**Instructions to follow:** Would you restate every entry below word for word? Leave out the pictures.

-- Provided records follows --

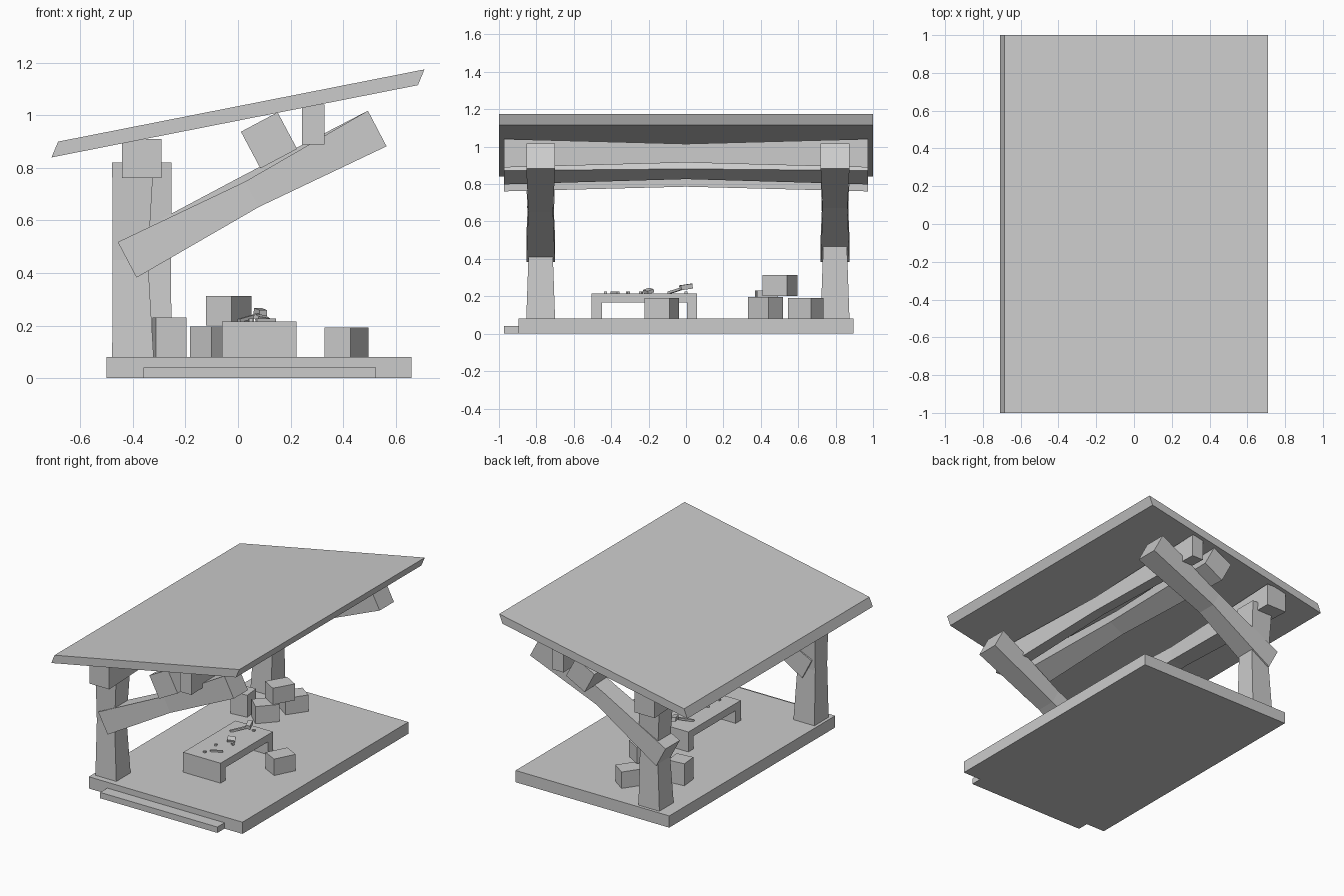
import bpy, bmesh
from math import radians, cos, sin
from mathutils import Vector, Euler

if "Cube" in bpy.data.objects:
    bpy.data.objects.remove(bpy.data.objects["Cube"])


def mesh_object(name, verts, faces):
    me = bpy.data.meshes.new(name)
    bm = bmesh.new()
    vs = [bm.verts.new(v) for v in verts]
    for f in faces:
        bm.faces.new([vs[i] for i in f])
    bmesh.ops.recalc_face_normals(bm, faces=bm.faces)
    bm.to_mesh(me)
    bm.free()
    ob = bpy.data.objects.new(name, me)
    bpy.context.collection.objects.link(ob)
    return ob


def box(name, center, size, rot=(0, 0, 0)):
    bpy.ops.mesh.primitive_cube_add(size=1, location=center, rotation=[radians(a) for a in rot])
    ob = bpy.context.object
    ob.name = name
    ob.scale = size
    return ob


def span(name, lo, hi):
    lo, hi = Vector(lo), Vector(hi)
    return box(name, (lo + hi) / 2, hi - lo)


def timber(name, p0, p1, u, half, waist, shift=0.0):
    """Square timber from p0 to p1, pinched at the middle; u is one section axis."""
    p0, p1, u = Vector(p0), Vector(p1), Vector(u).normalized()
    v = (p1 - p0).normalized().cross(u)
    rings = [(p0, half), ((p0 + p1) / 2 + u * shift, waist), (p1, half)]
    verts = [c + u * a * h[0] + v * b * h[1] for c, h in rings
             for a, b in ((-1, -1), (1, -1), (1, 1), (-1, 1))]
    faces = [(3, 2, 1, 0), (8, 9, 10, 11)]
    for r in (0, 4):
        faces += [(r + i, r + (i + 1) % 4, r + 4 + (i + 1) % 4, r + 4 + i) for i in range(4)]
    return mesh_object(name, verts, faces)


# Floor slab and step
span("floor_slab", (-.5, -.895, 0), (.66, .895, .08))
span("front_step", (-.36, -.972, 0), (.525, -.895, .04))

# Sloped roof panel
prof = [(-.71, .84), (.685, 1.115), (.71, 1.175), (-.685, .9)]
mesh_object("roof", [(x, y, z) for y in (-1, 1) for x, z in prof],
            [(0, 1, 2, 3), (7, 6, 5, 4)] + [(i, (i + 1) % 4, 4 + (i + 1) % 4, 4 + i) for i in range(4)])

# Posts and sloping braces on each side
up = (-.465, 0, .885)
for side, y, px, ps, bs in (("front", -.777, -.4, -.01, 0), ("back", .797, -.332, .01, .024)):
    timber(side + "_post", (px, y, .08), (px, y, .82), (1, 0, 0), (.079, .077), (.067, .064), ps)
    timber(side + "_brace", (-.422, y, .45), (.53, y, .95), up, (.0765, .077), (.055, .066), bs)

# Long roof beams
a = radians(28)
for name, x, z, u, half, waist in (
        ("rear_beam", -.367, .836, (1, 0, 0), (.075, .075), (.058, .05)),
        ("tilted_beam", .118, .905, (cos(a), 0, sin(a)), (.079, .079), (.058, .058)),
        ("front_beam", .287, .965, (1, 0, 0), (.0425, .076), (.036, .05))):
    timber(name, (x, -.972, z), (x, .972, z), u, half, waist)

# Table
span("table_top", (-.06, -.505, .167), (.222, .06, .216))
span("table_leg_front", (-.06, -.505, .08), (.222, -.45, .167))
span("table_leg_back", (-.06, .005, .08), (.222, .06, .167))

# Stools, one stacked and one stood on end
stool = (.151, .113, .112)
box("stool_single", (.413, -.13, .136), stool, (0, 0, 63))
box("stool_lower", (-.09, .425, .138), (.151, .113, .118), (0, 0, 47))
box("stool_far", (-.025, .64, .136), stool, (0, 0, 55))
box("stool_stacked", (-.035, .503, .257), stool, (0, 0, 60))
box("stool_on_end", (-.26, .43, .155), (.118, .113, .15), (0, 0, 6))

# Small tools and scraps on the table
box("hammer_head", (.085, 0, .25), (.03, .065, .026), (8, 0, 20))
box("hammer_handle", (.04, -.06, .229), (.1, .015, .013), (0, -12, 42))
box("small_block", (.09, -.2, .228), (.05, .038, .018), (18, 8, 30))
box("chisel", (.105, -.38, .22), (.08, .014, .012), (0, 0, 25))
for i, (x, y) in enumerate(((.05, -.43), (.05, -.31), (.13, -.24), (.12, 0))):
    box(f"scrap_{i + 1}", (x, y, .22), (.016, .016, .012), (0, 0, 30 * i))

-- Provided records concluded --

**Answer space:**
import bpy, bmesh
from math import radians, cos, sin
from mathutils import Vector, Euler

if "Cube" in bpy.data.objects:
    bpy.data.objects.remove(bpy.data.objects["Cube"])


def mesh_object(name, verts, faces):
    me = bpy.data.meshes.new(name)
    bm = bmesh.new()
    vs = [bm.verts.new(v) for v in verts]
    for f in faces:
        bm.faces.new([vs[i] for i in f])
    bmesh.ops.recalc_face_normals(bm, faces=bm.faces)
    bm.to_mesh(me)
    bm.free()
    ob = bpy.data.objects.new(name, me)
    bpy.context.collection.objects.link(ob)
    return ob


def box(name, center, size, rot=(0, 0, 0)):
    bpy.ops.mesh.primitive_cube_add(size=1, location=center, rotation=[radians(a) for a in rot])
    ob = bpy.context.object
    ob.name = name
    ob.scale = size
    return ob


def span(name, lo, hi):
    lo, hi = Vector(lo), Vector(hi)
    return box(name, (lo + hi) / 2, hi - lo)


def timber(name, p0, p1, u, half, waist, shift=0.0):
    """Square timber from p0 to p1, pinched at the middle; u is one section axis."""
    p0, p1, u = Vector(p0), Vector(p1), Vector(u).normalized()
    v = (p1 - p0).normalized().cross(u)
    rings = [(p0, half), ((p0 + p1) / 2 + u * shift, waist), (p1, half)]
    verts = [c + u * a * h[0] + v * b * h[1] for c, h in rings
             for a, b in ((-1, -1), (1, -1), (1, 1), (-1, 1))]
    faces = [(3, 2, 1, 0), (8, 9, 10, 11)]
    for r in (0, 4):
        faces += [(r + i, r + (i + 1) % 4, r + 4 + (i + 1) % 4, r + 4 + i) for i in range(4)]
    return mesh_object(name, verts, faces)


# Floor slab and step
span("floor_slab", (-.5, -.895, 0), (.66, .895, .08))
span("front_step", (-.36, -.972, 0), (.525, -.895, .04))

# Sloped roof panel
prof = [(-.71, .84), (.685, 1.115), (.71, 1.175), (-.685, .9)]
mesh_object("roof", [(x, y, z) for y in (-1, 1) for x, z in prof],
            [(0, 1, 2, 3), (7, 6, 5, 4)] + [(i, (i + 1) % 4, 4 + (i + 1) % 4, 4 + i) for i in range(4)])

# Posts and sloping braces on each side
up = (-.465, 0, .885)
for side, y, px, ps, bs in (("front", -.777, -.4, -.01, 0), ("back", .797, -.332, .01, .024)):
    timber(side + "_post", (px, y, .08), (px, y, .82), (1, 0, 0), (.079, .077), (.067, .064), ps)
    timber(side + "_brace", (-.422, y, .45), (.53, y, .95), up, (.0765, .077), (.055, .066), bs)

# Long roof beams
a = radians(28)
for name, x, z, u, half, waist in (
        ("rear_beam", -.367, .836, (1, 0, 0), (.075, .075), (.058, .05)),
        ("tilted_beam", .118, .905, (cos(a), 0, sin(a)), (.079, .079), (.058, .058)),
        ("front_beam", .287, .965, (1, 0, 0), (.0425, .076), (.036, .05))):
    timber(name, (x, -.972, z), (x, .972, z), u, half, waist)

# Table
span("table_top", (-.06, -.505, .167), (.222, .06, .216))
span("table_leg_front", (-.06, -.505, .08), (.222, -.45, .167))
span("table_leg_back", (-.06, .005, .08), (.222, .06, .167))

# Stools, one stacked and one stood on end
stool = (.151, .113, .112)
box("stool_single", (.413, -.13, .136), stool, (0, 0, 63))
box("stool_lower", (-.09, .425, .138), (.151, .113, .118), (0, 0, 47))
box("stool_far", (-.025, .64, .136), stool, (0, 0, 55))
box("stool_stacked", (-.035, .503, .257), stool, (0, 0, 60))
box("stool_on_end", (-.26, .43, .155), (.118, .113, .15), (0, 0, 6))

# Small tools and scraps on the table
box("hammer_head", (.085, 0, .25), (.03, .065, .026), (8, 0, 20))
box("hammer_handle", (.04, -.06, .229), (.1, .015, .013), (0, -12, 42))
box("small_block", (.09, -.2, .228), (.05, .038, .018), (18, 8, 30))
box("chisel", (.105, -.38, .22), (.08, .014, .012), (0, 0, 25))
for i, (x, y) in enumerate(((.05, -.43), (.05, -.31), (.13, -.24), (.12, 0))):
    box(f"scrap_{i + 1}", (x, y, .22), (.016, .016, .012), (0, 0, 30 * i))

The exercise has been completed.